Cite this problem as Problem 24.
Can all bipartite entangled states be used to generate secrete keys?
- In  it is shown that some bound entangled states do allow the extraction of a secret key. This is an extreme counterexample to the idea that secret key is best generated from an entangled state by first distilling pure singlets, and using these to get the key. In principle, this provides a new distinction among bipartite states in those which allow key generation and those which do not. The problem asks whether this is really a new distinction
-  provides a one-way distillation protocol being able to distill secret key and EPR-Pairs.
- In  a class of bound entangled states with positiv key rates is provided. The smallest state of this kind is 4Ä4, which shows that peculiar security contained in bound entangled states does not need high dimensional systems.
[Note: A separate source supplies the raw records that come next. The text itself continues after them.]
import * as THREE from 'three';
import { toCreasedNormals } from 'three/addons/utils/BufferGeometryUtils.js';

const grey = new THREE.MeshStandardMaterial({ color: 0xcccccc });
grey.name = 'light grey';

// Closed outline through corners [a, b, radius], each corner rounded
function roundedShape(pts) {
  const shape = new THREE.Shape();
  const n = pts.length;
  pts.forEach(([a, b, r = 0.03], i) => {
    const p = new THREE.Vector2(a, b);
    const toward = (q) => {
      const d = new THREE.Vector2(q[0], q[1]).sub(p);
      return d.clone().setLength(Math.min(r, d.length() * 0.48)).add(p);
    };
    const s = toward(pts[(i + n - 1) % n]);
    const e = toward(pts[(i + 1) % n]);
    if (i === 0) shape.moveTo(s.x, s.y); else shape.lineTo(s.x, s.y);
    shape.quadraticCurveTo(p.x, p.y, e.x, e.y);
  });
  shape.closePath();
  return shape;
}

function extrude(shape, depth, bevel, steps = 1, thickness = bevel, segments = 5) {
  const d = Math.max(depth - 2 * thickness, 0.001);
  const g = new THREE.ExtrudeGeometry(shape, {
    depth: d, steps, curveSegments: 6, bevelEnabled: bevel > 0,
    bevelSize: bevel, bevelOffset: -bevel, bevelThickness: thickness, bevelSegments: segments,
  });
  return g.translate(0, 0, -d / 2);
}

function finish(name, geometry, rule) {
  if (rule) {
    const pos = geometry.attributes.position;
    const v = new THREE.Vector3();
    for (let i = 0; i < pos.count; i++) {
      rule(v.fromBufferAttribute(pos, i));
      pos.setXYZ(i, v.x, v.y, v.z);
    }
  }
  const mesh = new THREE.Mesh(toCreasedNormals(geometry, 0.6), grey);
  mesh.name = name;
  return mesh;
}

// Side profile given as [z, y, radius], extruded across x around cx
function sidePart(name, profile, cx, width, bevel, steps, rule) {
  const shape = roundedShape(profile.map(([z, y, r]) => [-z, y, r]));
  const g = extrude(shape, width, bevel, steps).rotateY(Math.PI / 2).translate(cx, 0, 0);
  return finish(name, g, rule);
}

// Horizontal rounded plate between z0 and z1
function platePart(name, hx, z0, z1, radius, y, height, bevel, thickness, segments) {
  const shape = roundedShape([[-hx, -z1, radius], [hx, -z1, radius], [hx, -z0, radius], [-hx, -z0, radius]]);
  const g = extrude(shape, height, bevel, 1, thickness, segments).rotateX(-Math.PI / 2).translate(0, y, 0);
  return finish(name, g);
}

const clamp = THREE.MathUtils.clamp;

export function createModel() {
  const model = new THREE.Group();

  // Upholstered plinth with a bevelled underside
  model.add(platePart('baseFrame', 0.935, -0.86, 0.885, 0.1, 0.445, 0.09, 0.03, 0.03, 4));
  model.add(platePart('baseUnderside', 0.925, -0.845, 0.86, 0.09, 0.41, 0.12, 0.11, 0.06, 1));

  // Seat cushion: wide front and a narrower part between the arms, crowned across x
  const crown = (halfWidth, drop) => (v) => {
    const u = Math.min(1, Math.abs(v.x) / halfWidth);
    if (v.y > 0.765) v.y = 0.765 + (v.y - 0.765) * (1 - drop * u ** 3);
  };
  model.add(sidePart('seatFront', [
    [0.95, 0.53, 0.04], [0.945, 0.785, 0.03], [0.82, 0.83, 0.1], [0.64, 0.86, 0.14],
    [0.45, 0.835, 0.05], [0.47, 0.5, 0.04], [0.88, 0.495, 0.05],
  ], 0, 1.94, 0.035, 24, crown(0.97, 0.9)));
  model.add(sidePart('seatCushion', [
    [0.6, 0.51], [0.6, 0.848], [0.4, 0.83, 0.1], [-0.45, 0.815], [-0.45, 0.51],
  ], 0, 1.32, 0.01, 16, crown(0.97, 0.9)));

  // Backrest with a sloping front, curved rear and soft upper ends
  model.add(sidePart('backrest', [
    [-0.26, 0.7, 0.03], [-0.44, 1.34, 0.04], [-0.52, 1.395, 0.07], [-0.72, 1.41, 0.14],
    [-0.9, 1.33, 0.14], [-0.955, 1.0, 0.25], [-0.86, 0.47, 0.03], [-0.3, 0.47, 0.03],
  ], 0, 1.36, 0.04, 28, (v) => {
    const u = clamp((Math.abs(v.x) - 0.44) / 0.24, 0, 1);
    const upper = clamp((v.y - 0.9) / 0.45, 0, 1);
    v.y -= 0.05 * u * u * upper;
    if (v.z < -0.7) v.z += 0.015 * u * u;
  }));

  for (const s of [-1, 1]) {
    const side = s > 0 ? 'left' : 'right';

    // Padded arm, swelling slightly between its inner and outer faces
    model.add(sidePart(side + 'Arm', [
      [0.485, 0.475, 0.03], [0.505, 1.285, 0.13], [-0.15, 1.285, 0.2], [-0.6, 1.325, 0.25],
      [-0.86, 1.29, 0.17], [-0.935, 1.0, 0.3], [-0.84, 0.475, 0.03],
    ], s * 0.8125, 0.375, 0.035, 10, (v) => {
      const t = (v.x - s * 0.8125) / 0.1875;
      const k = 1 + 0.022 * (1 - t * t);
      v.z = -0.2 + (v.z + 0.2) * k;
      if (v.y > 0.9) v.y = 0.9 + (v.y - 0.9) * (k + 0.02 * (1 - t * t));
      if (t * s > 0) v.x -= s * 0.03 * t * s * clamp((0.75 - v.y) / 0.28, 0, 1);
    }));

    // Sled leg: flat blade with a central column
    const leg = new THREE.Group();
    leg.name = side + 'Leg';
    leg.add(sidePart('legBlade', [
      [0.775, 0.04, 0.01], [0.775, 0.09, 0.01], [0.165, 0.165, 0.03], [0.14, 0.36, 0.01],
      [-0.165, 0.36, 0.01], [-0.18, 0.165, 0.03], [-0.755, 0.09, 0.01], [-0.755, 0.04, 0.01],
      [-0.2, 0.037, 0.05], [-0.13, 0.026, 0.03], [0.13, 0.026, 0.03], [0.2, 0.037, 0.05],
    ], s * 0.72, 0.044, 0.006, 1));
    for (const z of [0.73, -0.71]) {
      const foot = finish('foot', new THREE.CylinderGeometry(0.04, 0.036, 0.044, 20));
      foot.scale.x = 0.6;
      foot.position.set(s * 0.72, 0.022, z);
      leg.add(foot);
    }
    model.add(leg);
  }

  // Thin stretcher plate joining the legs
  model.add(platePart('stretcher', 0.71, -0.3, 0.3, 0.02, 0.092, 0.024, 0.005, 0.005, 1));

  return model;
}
For distilling key the Devatak-Winter protocol  is used.
- In  a protocol is presented which enables two parties to extract from untrusted states an arbitrarily long and secure key, even though the amount of distillable entanglement of the untrusted states can be arbitrarily small.
 K. Horodecki, M. Horodecki, P. Horodecki, J. Oppenheim, quant-ph/0309110 (2003).
 I. Devetak, A. Winter,quant-ph/0306078 (2003).
 K. Horodecki, L. Pankowski, M. Horodecki, P. Horodecki, quant-ph/0506203 (2005).
 K. Horodecki, Debbie Leung, Hoi-Kwong Lo, J. Oppenheim, quant-ph/0510067 (2005).